In order to simplify an old 30-year-old rule that required lenders to deliver two different disclosures to borrowers within three business days after receiving a loan application, and another two disclosures at the closing stage; in 2013, the CFPB introduced new mortgage disclosure forms under the Dodd-Frank Wall Street Reform and Consumer Protection Act, where otherwise the disclosures had contained duplicate and sometimes confusing information.
According to the CFPB, this new process is intended to help consumers understand their best options, and assist them in deciding the best deal for them to avoid costly surprises at the closing table.
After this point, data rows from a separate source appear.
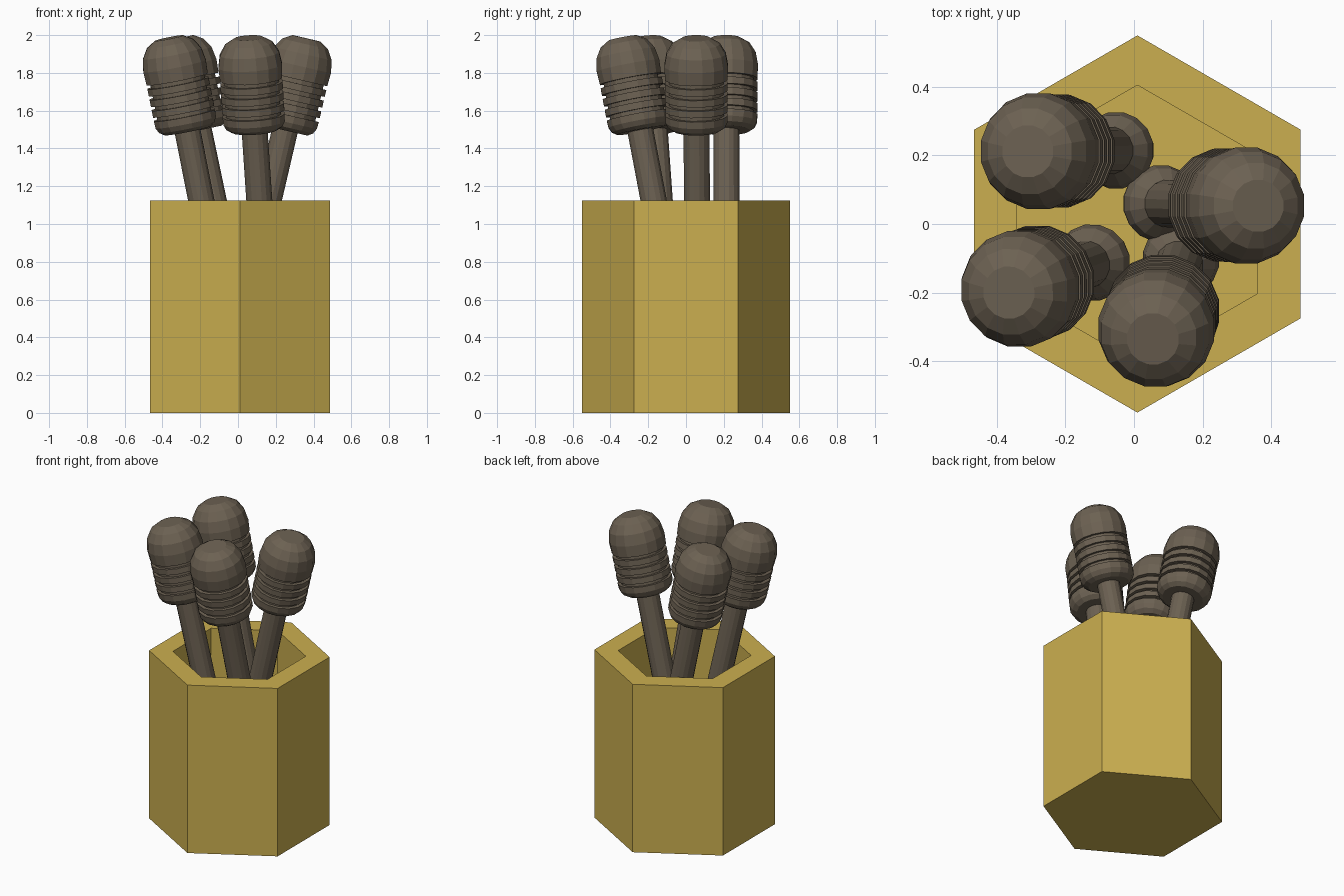
import bpy, bmesh
from math import sin, cos, pi
from mathutils import Vector

if "Cube" in bpy.data.objects:
    bpy.data.objects.remove(bpy.data.objects["Cube"])


def material(name, rgb):
    m = bpy.data.materials.new(name)
    m.diffuse_color = (*rgb, 1)
    m.use_nodes = True
    m.node_tree.nodes["Principled BSDF"].inputs["Base Color"].default_value = m.diffuse_color
    return m


def lathe(name, profile, sides, phase, mat):
    """Flat-shaded solid of revolution from (radius, z) points; radius 0 is a pole."""
    bm = bmesh.new()
    rings = []
    for r, z in profile:
        n = 1 if r == 0 else sides
        rings.append([bm.verts.new((r * cos(phase + 2 * pi * i / sides),
                                    r * sin(phase + 2 * pi * i / sides), z)) for i in range(n)])
    for a, b in zip(rings, rings[1:]):
        for i in range(sides):
            j = (i + 1) % sides
            if len(a) == 1:
                bm.faces.new((a[0], b[j], b[i]))
            elif len(b) == 1:
                bm.faces.new((a[i], a[j], b[0]))
            else:
                bm.faces.new((a[i], a[j], b[j], b[i]))
    bmesh.ops.recalc_face_normals(bm, faces=bm.faces)
    # join the coplanar triangles of flat caps
    bmesh.ops.dissolve_limit(bm, angle_limit=0.005, verts=bm.verts, edges=bm.edges)
    me = bpy.data.meshes.new(name)
    bm.to_mesh(me)
    bm.free()
    me.materials.append(mat)
    ob = bpy.data.objects.new(name, me)
    bpy.context.collection.objects.link(ob)
    return ob


gold = material("gold", (0.60, 0.43, 0.08))
brown = material("brown", (0.15, 0.12, 0.085))

# Hexagonal pot with thick walls and a raised floor
pot = lathe("hexagonal_pot", [(0, 0), (0.55, 0), (0.55, 1.125), (0.405, 1.125),
                              (0.405, 0.62), (0, 0.62)], 6, pi / 2, gold)
pot.location.x = 0.01

# Dipper profile, measured down from the top: domed cap
profile = [(0, 0), (0.077, 0), (0.127, -0.03), (0.160, -0.083), (0.172, -0.15)]
# Four grooves around the head
for k in range(4):
    d = 0.222 + 0.058 * k
    profile += [(0.168, -d), (0.148, -d), (0.148, -d - 0.021), (0.168, -d - 0.021)]
# Rounded underside of the head
profile += [(0.166, -0.455), (0.152, -0.482), (0.125, -0.5), (0.07, -0.5)]
# Handle ending in a round knob
knob_z, knob_r = -1.25, 0.113
profile.append((0.07, knob_z + 0.089))
profile += [(knob_r * sin(a), knob_z + knob_r * cos(a))
            for a in (pi * t / 8 for t in range(3, 8))]
profile.append((0, knob_z - knob_r))

# Four leaning dippers: top point and knob position
dippers = {
    "dipper_back_left": ((-0.31, 0.212, 1.985), (-0.05, 0.215, 0.75)),
    "dipper_right": ((0.362, 0.053, 1.983), (0.075, 0.06, 0.75)),
    "dipper_front_left": ((-0.365, -0.20, 1.984), (-0.12, -0.112, 0.75)),
    "dipper_front": ((0.055, -0.335, 1.985), (0.138, -0.10, 0.75)),
}
for name, (top, knob) in dippers.items():
    ob = lathe(name, profile, 16, pi / 16, brown)
    ob.location = top
    axis = Vector(top) - Vector(knob)
    ob.rotation_euler = Vector((0, 0, 1)).rotation_difference(axis).to_euler()
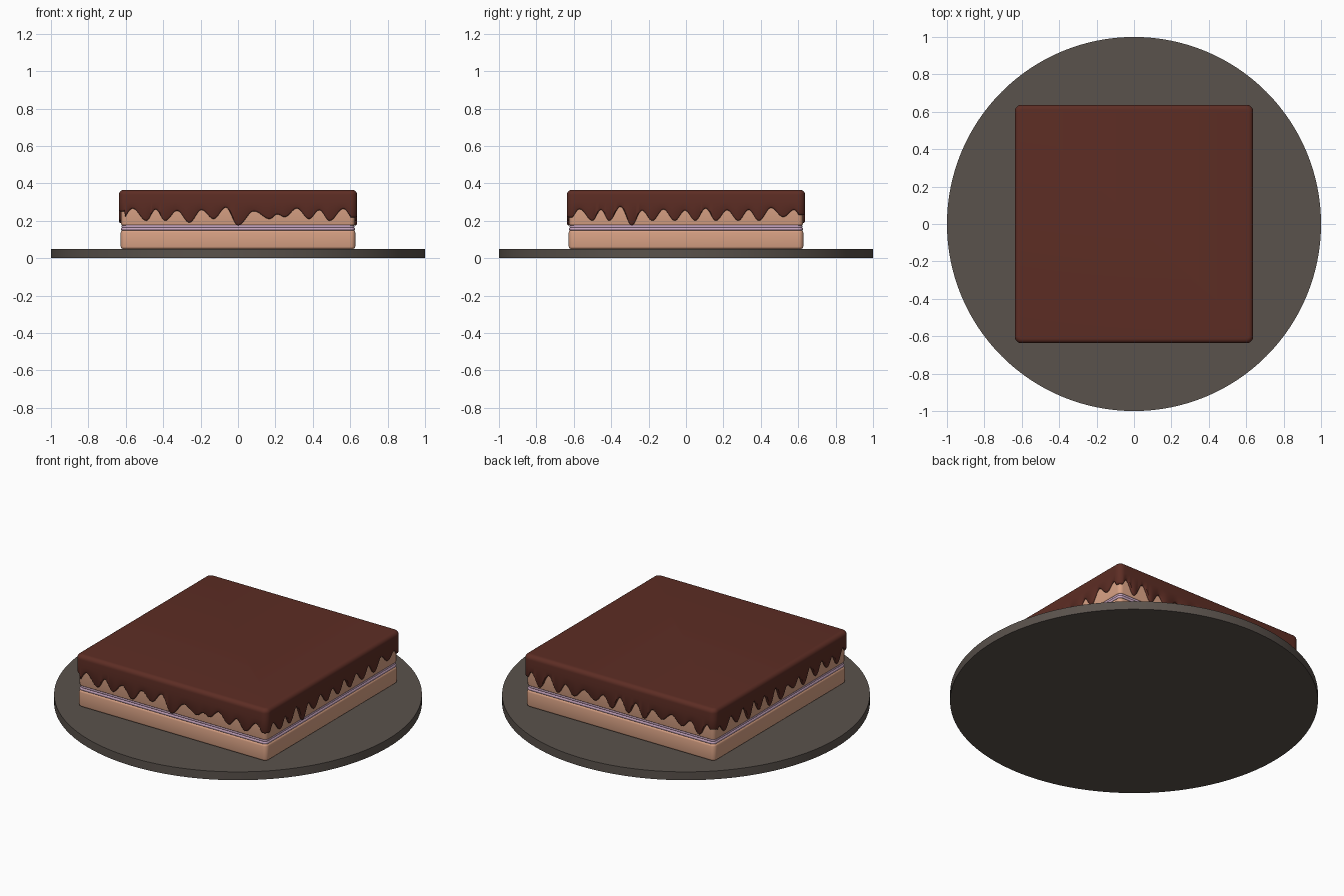
import bpy, bmesh, math, random

cube = bpy.data.objects.get("Cube")
if cube:
    bpy.data.objects.remove(cube, do_unlink=True)
random.seed(4)


def material(name, srgb):
    lin = [((c / 255 + 0.055) / 1.055) ** 2.4 for c in srgb] + [1]
    m = bpy.data.materials.new(name)
    m.use_nodes = True
    m.diffuse_color = lin
    m.node_tree.nodes["Principled BSDF"].inputs["Base Color"].default_value = lin
    return m


chocolate = material("chocolate icing", (93, 45, 36))
sponge = material("sponge", (216, 161, 132))
cream = material("lilac cream", (203, 168, 194))
slate = material("plate slate", (90, 82, 76))


def finish(obj, name, mat):
    obj.name = name
    obj.data.materials.append(mat)
    bpy.ops.object.select_all(action="DESELECT")
    obj.select_set(True)
    bpy.context.view_layer.objects.active = obj
    bpy.ops.object.shade_smooth_by_angle(angle=math.radians(40))


def layer(name, mat, half, z0, z1, bevel):
    """Square slab with rounded edges."""
    bpy.ops.mesh.primitive_cube_add(size=1, location=(0, 0, (z0 + z1) / 2))
    obj = bpy.context.object
    obj.scale = (half * 2, half * 2, z1 - z0)
    bpy.ops.object.transform_apply(location=False, rotation=False, scale=True)
    bm = bmesh.new()
    bm.from_mesh(obj.data)
    uprights = [e for e in bm.edges if abs(e.verts[0].co.z - e.verts[1].co.z) > 0.001]
    bmesh.ops.bevel(bm, geom=uprights, offset=0.025, segments=5, profile=0.5, affect="EDGES")
    rims = [e for e in bm.edges if abs(e.verts[0].co.z - e.verts[1].co.z) < 0.001
            and any(abs(f.normal.z) > 0.9 for f in e.link_faces)]
    bmesh.ops.bevel(bm, geom=rims, offset=bevel, segments=3, profile=0.5, affect="EDGES")
    bmesh.ops.recalc_face_normals(bm, faces=bm.faces)
    bm.to_mesh(obj.data)
    bm.free()
    finish(obj, name, mat)


# Plate
bpy.ops.mesh.primitive_cylinder_add(vertices=128, radius=1, depth=0.05, location=(0, 0, 0.025))
finish(bpy.context.object, "plate", slate)

# Sponge and cream layers
layer("lower_sponge", sponge, 0.627, 0.05, 0.15, 0.012)
layer("lower_cream", cream, 0.625, 0.149, 0.164, 0.005)
layer("upper_cream", cream, 0.622, 0.163, 0.178, 0.005)
layer("upper_sponge", sponge, 0.625, 0.176, 0.345, 0.006)

# Drips: (position along side, lowest height), gaps rise between them
HALF, RADIUS, CORNER_Z, GAP_Z = 0.637, 0.035, 0.18, 0.262
front = [(-.49, .2), (-.39, .2), (-.26, .19), (-.13, .21), (0, .175),
         (.17, .21), (.25, .22), (.38, .21), (.49, .2)]
right = [(-.5, .2), (-.41, .2), (-.29, .175), (-.18, .2), (-.06, .2),
         (.05, .2), (.16, .2), (.28, .2), (.39, .2), (.52, .22)]


def random_drips(count):
    step = 2 * HALF / (count + 1)
    return [(-HALF + step * (i + 1) + random.uniform(-.015, .015),
             random.uniform(.185, .215)) for i in range(count)]


def drip_curve(drips):
    drips = [(-HALF, CORNER_Z)] + drips + [(HALF, CORNER_Z)]
    knots = []
    for (a, za), (b, zb) in zip(drips, drips[1:]):
        gap = GAP_Z + random.uniform(-.012, .014)
        if b - a < 0.09:
            gap = 0.235
        knots += [(a, za), ((a + b) / 2, gap)]
    knots.append(drips[-1])

    def height(t):
        for (a, za), (b, zb) in zip(knots, knots[1:]):
            if t <= b:
                f = max(0, (t - a) / (b - a))
                return za + (zb - za) * (1 - math.cos(math.pi * f)) / 2
        return CORNER_Z
    return height


# Outline of the icing: each sample is an arc centre, an outward normal and a hem height
outline = []
inner = HALF - RADIUS
for side, drips in enumerate([front, right, random_drips(10), random_drips(11)]):
    height = drip_curve(drips)
    c, s = round(math.cos(side * math.pi / 2)), round(math.sin(side * math.pi / 2))
    samples = [(-inner + 2 * inner * i / 150, 0) for i in range(151)]
    samples += [(inner, math.pi / 2 * j / 8) for j in range(1, 8)]
    for t, turn in samples:
        nx, ny = math.sin(turn), -math.cos(turn)
        z = height(t) if turn == 0 else height(inner)
        outline.append((c * t + s * inner, s * t - c * inner,
                        c * nx - s * ny, s * nx + c * ny, z))

# Icing rows: (inset, height above hem or absolute height)
rows = [(0.025, 0.004, True), (0.008, 0, True), (0.003, 0.003, True), (0, 0.01, True),
        (0, 0.3, False), (0, 0.34, False)]
rows += [(0.025 * (1 - math.cos(a)), 0.34 + 0.025 * math.sin(a), False)
         for a in [math.pi / 2 * k / 6 for k in range(1, 7)]]
bm = bmesh.new()
rings = []
for inset, z, from_hem in rows:
    rings.append([bm.verts.new((x + nx * (RADIUS - inset), y + ny * (RADIUS - inset),
                                hem + z if from_hem else z))
                  for x, y, nx, ny, hem in outline])
n = len(outline)
for low, high in zip(rings, rings[1:]):
    for i in range(n):
        j = (i + 1) % n
        bm.faces.new((low[i], low[j], high[j], high[i]))
bm.faces.new(rings[-1])
mesh = bpy.data.meshes.new("icing")
bm.to_mesh(mesh)
bm.free()
icing = bpy.data.objects.new("icing", mesh)
bpy.context.collection.objects.link(icing)
finish(icing, "chocolate_icing", chocolate)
According to the CFPB, under the new mortgage rules, creditors will need to provide a revised Loan Estimate within three business days after a borrower locks in a floating interest rate. The old rule required lenders to provide the revised Loan Estimate on the date the rate is locked. Allowing three business days for the new Loan Estimate will give creditors enough time to provide new disclosures without having to reduce flexibility that consumers may have today in locking their rates.
The second change is a minor addition on the Loan Estimate form for mortgages that involve new home construction. These construction loans often take longer to settle than other loans, and the estimated charges can change. Today’s change creates a space on the Loan Estimate form where creditors could include language informing consumers that they may receive a revised Loan Estimate for a construction loan that is expected to take more than 60 days to settle.
The CFPB Director Richard Cordray had said, “The new ‘Know Before You Owe’ mortgage forms improve consumer understanding, aid comparison shopping, and help prevent closing table surprises for consumers. Today’s minor changes will make it easier for creditors to comply with the disclosure rules while maintaining these important new consumer protections.”
The rule will go into effect on August 1, 2015.